Where have the letters from your bank gone?
One day, when you return home from work, you stop to open your letterbox and realise you no longer receive any letters from your bank. And then you remember they asked you at your branch: Would you like to receive information by post or through our online banking platform?
Choosing to have your bank correspond with you online is a good decision. However, going paperless requires you to actively get involved: you must regularly access your bank’s website or check their app.
The bank also has to fulfil certain obligations to be able to replace the letters it used to send you with online correspondence. The customer’s signed acceptance is not enough.
The website through which the bank corresponds with you must allow you to store all the information you have been sent, so that you can access and copy it for an appropriate period of time, without being able to make any changes to the content.

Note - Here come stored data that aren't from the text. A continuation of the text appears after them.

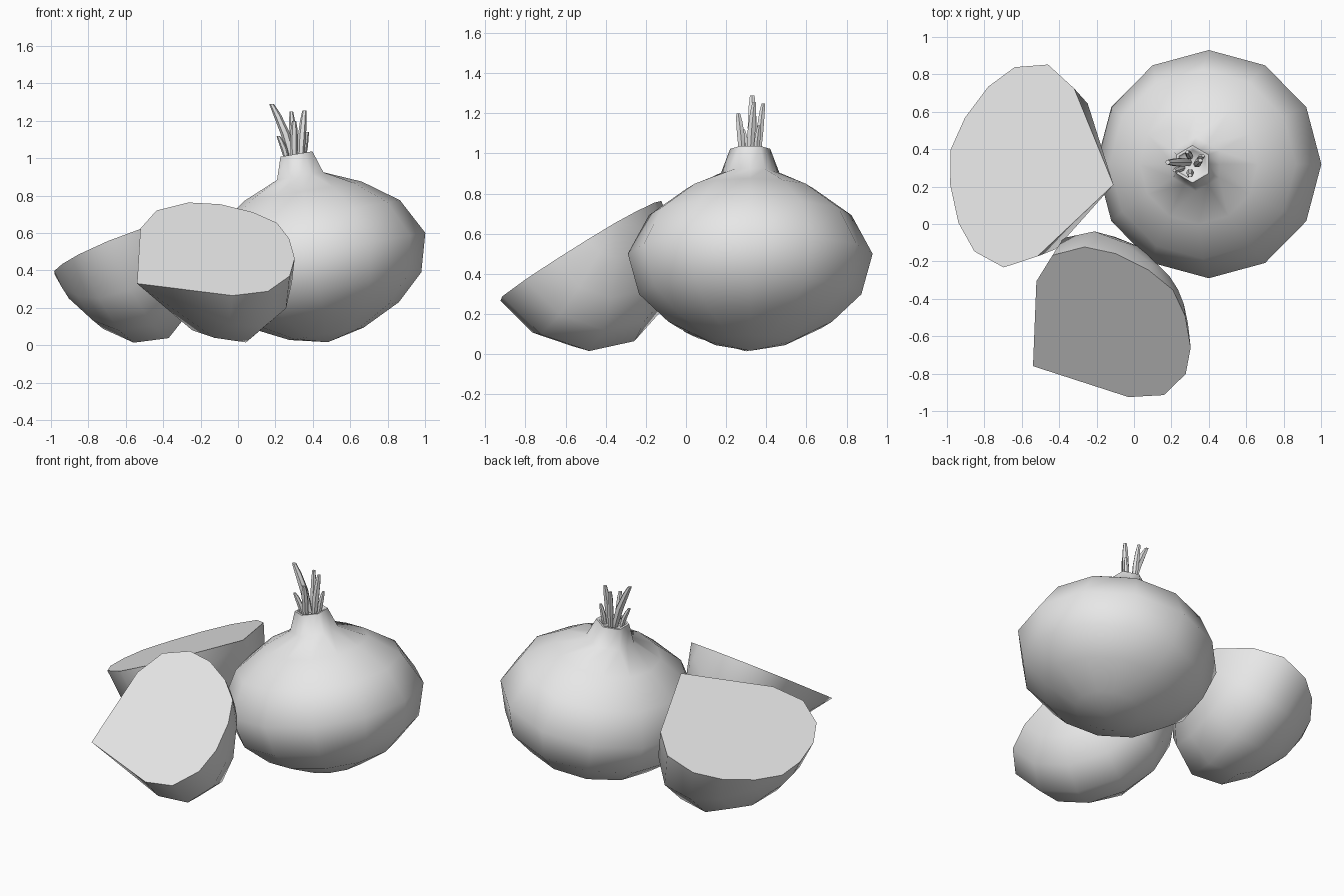
import bpy, bmesh
from math import sin, cos, pi, radians
from mathutils import Matrix, Vector

cube = bpy.data.objects.get("Cube")
if cube:
    bpy.data.objects.remove(cube)

skin = bpy.data.materials.new("pale_grey")
skin.use_nodes = True
skin.diffuse_color = (0.8, 0.8, 0.8, 1)
skin.node_tree.nodes["Principled BSDF"].inputs["Base Color"].default_value = (0.8, 0.8, 0.8, 1)

SIDES = 12


def finish(name, bm, smooth_angle=60):
    bmesh.ops.remove_doubles(bm, verts=bm.verts, dist=0.0005)
    open_edges = [e for e in bm.edges if e.is_boundary]
    if open_edges:
        bmesh.ops.holes_fill(bm, edges=open_edges, sides=0)
    bmesh.ops.recalc_face_normals(bm, faces=bm.faces)
    mesh = bpy.data.meshes.new(name)
    bm.to_mesh(mesh)
    bm.free()
    mesh.materials.append(skin)
    obj = bpy.data.objects.new(name, mesh)
    bpy.context.collection.objects.link(obj)
    bpy.ops.object.select_all(action='DESELECT')
    obj.select_set(True)
    bpy.context.view_layer.objects.active = obj
    bpy.ops.object.shade_smooth_by_angle(angle=radians(smooth_angle))
    return obj


def skin_rings(bm, rings, closed):
    for lower, upper in zip(rings, rings[1:]):
        count = len(lower)
        for i in range(count if closed else count - 1):
            j = (i + 1) % count
            bm.faces.new((lower[i], lower[j], upper[j], upper[i]))


def lathe(name, profile, frame, half=False, hex_above=9.0):
    """Revolve (radius, height) pairs; rings above hex_above become hexagons."""
    bm = bmesh.new()
    rings = []
    for r, h in profile:
        ring = []
        for i in range(SIDES // 2 + 1 if half else SIDES):
            a = 2 * pi * i / SIDES
            k = cos(pi / 6) if h > hex_above and i % 2 == 0 else 1
            ring.append(bm.verts.new(frame @ Vector((r * k * cos(a), r * k * sin(a), h))))
        rings.append(ring)
    skin_rings(bm, rings, not half)
    return finish(name, bm)


def make_frame(origin, y_axis, z_axis, scale=1.0):
    z = Vector(z_axis).normalized()
    y = Vector(y_axis)
    y = (y - z * y.dot(z)).normalized()
    x = y.cross(z)
    rot = Matrix((x, y, z)).transposed().to_4x4()
    return Matrix.Translation(origin) @ rot @ Matrix.Scale(scale, 4)


# Shared lower bulb shape, from root end up to the shoulder
bulb = [(0, -0.49), (0.2, -0.445), (0.409, -0.342), (0.554, -0.204), (0.61, 0), (0.505, 0.195)]

# Whole onion, leaning a little, with neck and sunken neck opening
neck = [(0.32, 0.327), (0.145, 0.41), (0.1, 0.53), (0.085, 0.53), (0.075, 0.515), (0, 0.51)]
lathe("whole_onion", bulb + neck, make_frame((0.4, 0.32, 0.5), (0, 1, 0), (-0.165, 0, 0.986)),
      hex_above=0.4)

# Halved onions: flat cut through the axis, shoulder running straight to a point
halves = [
    ("half_onion_back", (-0.11, 0.21, 0.75), (-0.9025, 0.193, -0.384), (-0.373, 0.092, 0.923), 0.91),
    ("half_onion_front", (-0.54, -0.76, 0.33), (0.82, 0.447, 0.356), (-0.067, -0.539, 0.84), 0.86),
]
TIP = 0.57
for name, tip, axis, cut_normal, scale in halves:
    axis = Vector(axis).normalized()
    centre = Vector(tip) + axis * TIP * scale
    lathe(name, bulb + [(0, TIP)], make_frame(centre, -Vector(cut_normal), -axis, scale), half=True)


# Dry sprouts rising from the neck
def sprout(name, base, tip, radius):
    bm = bmesh.new()
    base, tip = Vector(base), Vector(tip)
    bend = Vector((tip.x - base.x, tip.y - base.y, 0)) * -0.12
    rings = []
    for t, k in ((0, 0.8), (0.45, 1.0), (0.8, 0.8), (1, 0.5)):
        c = base.lerp(tip, t) + bend * sin(pi * t)
        rings.append([bm.verts.new(c + Vector((cos(a), sin(a), 0)) * radius * k)
                      for a in (2 * pi * i / 6 for i in range(6))])
    skin_rings(bm, rings, True)
    finish(name, bm, 50)


sprouts = [
    ((0.29, 0.33, 1.0), (0.18, 0.33, 1.29), 0.026),
    ((0.30, 0.36, 1.0), (0.285, 0.385, 1.25), 0.02),
    ((0.335, 0.32, 1.0), (0.355, 0.34, 1.255), 0.022),
    ((0.30, 0.28, 1.0), (0.30, 0.26, 1.2), 0.022),
    ((0.26, 0.30, 1.0), (0.215, 0.285, 1.12), 0.018),
    ((0.35, 0.35, 1.0), (0.37, 0.365, 1.14), 0.017),
]
for n, (base, tip, radius) in enumerate(sprouts, 1):
    sprout(f"sprout_{n}", base, tip, radius)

Likewise, for correspondence that is not regular but contains important information — such as details of the contract, changes in its terms and conditions or even the response of the bank’s customer service to a complaint or claim — it is considered good banking practice for the bank to send you an email or SMS alerting you that this information is available.

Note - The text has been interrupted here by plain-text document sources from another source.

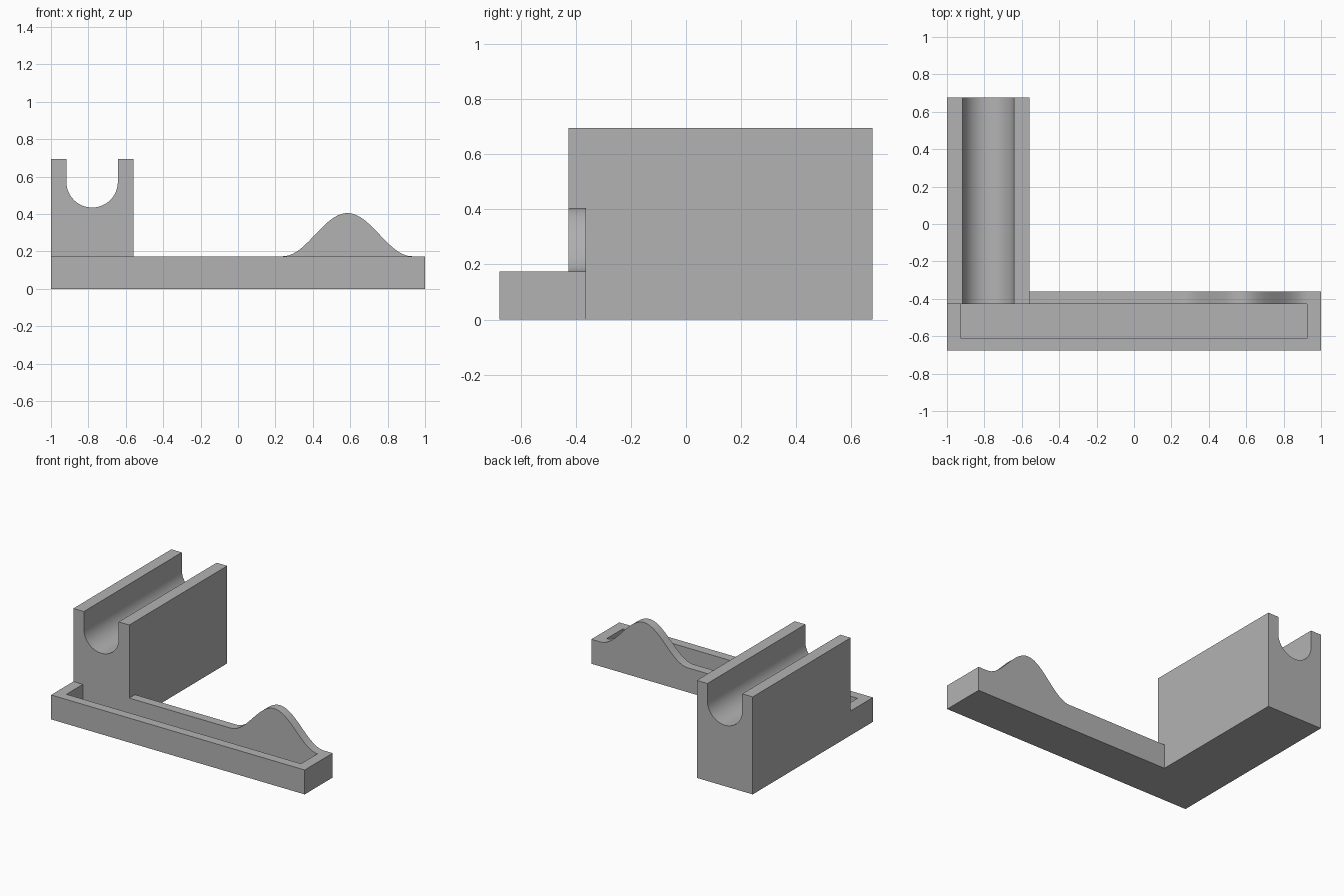
import bpy
import bmesh
import math
from mathutils import Vector

cube = bpy.data.objects.get("Cube")
if cube:
    bpy.data.objects.remove(cube, do_unlink=True)

GREY = (0.45, 0.45, 0.45, 1)
grey = bpy.data.materials.new("plain grey")
grey.use_nodes = True
grey.diffuse_color = GREY
grey.node_tree.nodes["Principled BSDF"].inputs["Base Color"].default_value = GREY

# Shared dimensions
FRONT, BACK = -0.677, 0.677
INNER, WALL_BACK = -0.4265, -0.362
RIM, TOP, FLOOR = 0.174, 0.695, 0.05
BLOCK_RIGHT = -0.559


def prism(name, outline, direction, start, end):
    """Extrude a flat outline along 'y' (outline in x, z) or 'z' (outline in x, y)."""
    def place(p, d):
        return Vector((p[0], d, p[1])) if direction == "y" else Vector((p[0], p[1], d))

    bm = bmesh.new()
    face = bm.faces.new([bm.verts.new(place(p, start)) for p in outline])
    moved = bmesh.ops.extrude_face_region(bm, geom=[face], use_keep_orig=True)
    verts = [g for g in moved["geom"] if isinstance(g, bmesh.types.BMVert)]
    offset = place((0, 0), end - start)
    bmesh.ops.translate(bm, vec=offset, verts=verts)
    bmesh.ops.recalc_face_normals(bm, faces=bm.faces)
    mesh = bpy.data.meshes.new(name)
    bm.to_mesh(mesh)
    bm.free()
    mesh.materials.append(grey)
    obj = bpy.data.objects.new(name, mesh)
    bpy.context.collection.objects.link(obj)
    bpy.ops.object.select_all(action="DESELECT")
    obj.select_set(True)
    bpy.context.view_layer.objects.active = obj
    bpy.ops.object.shade_smooth_by_angle(angle=math.radians(25))
    return obj


# Tray rim: front and side walls
side, front_wall = 0.925, -0.611
prism("tray_rim", [(-1, FRONT), (1, FRONT), (1, INNER), (side, INNER),
                   (side, front_wall), (-side, front_wall), (-side, INNER), (-1, INNER)],
      "z", 0, RIM)

# Tray floor
prism("tray_floor", [(-side, front_wall), (side, front_wall), (side, INNER), (-side, INNER)],
      "z", 0, FLOOR)

# Back wall with a bell-shaped hump
centre, half, height, steps = 0.585, 0.345, 0.231, 40
hump = []
for i in range(steps + 1):
    t = 1 - 2 * i / steps
    hump.append((centre + half * t, RIM + height * (1 + math.cos(math.pi * t)) / 2))
prism("back_wall", [(BLOCK_RIGHT, 0), (1, 0), (1, RIM)] + hump + [(BLOCK_RIGHT, RIM)],
      "y", INNER, WALL_BACK)

# Tall block with a round-bottomed channel
middle, radius, axis_z = -0.78, 0.1375, 0.572
channel = []
for i in range(33):
    a = math.pi * i / 32
    channel.append((middle + radius * math.cos(a), axis_z - radius * math.sin(a)))
prism("channel_block", [(-1, 0), (BLOCK_RIGHT, 0), (BLOCK_RIGHT, TOP), (middle + radius, TOP)]
      + channel + [(middle - radius, TOP), (-1, TOP)],
      "y", INNER, BACK)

If you are going to receive notifications online, remember:
- You must regularly check your inbox, as there may be messages regarding changes in contractual terms that have a deadline.
- If you want to continue receiving letters or wish to go back to paper correspondence, your bank may charge you for this service.
In any case, act responsibly and check your online mailbox regularly. There may be important information for you that you are not aware of.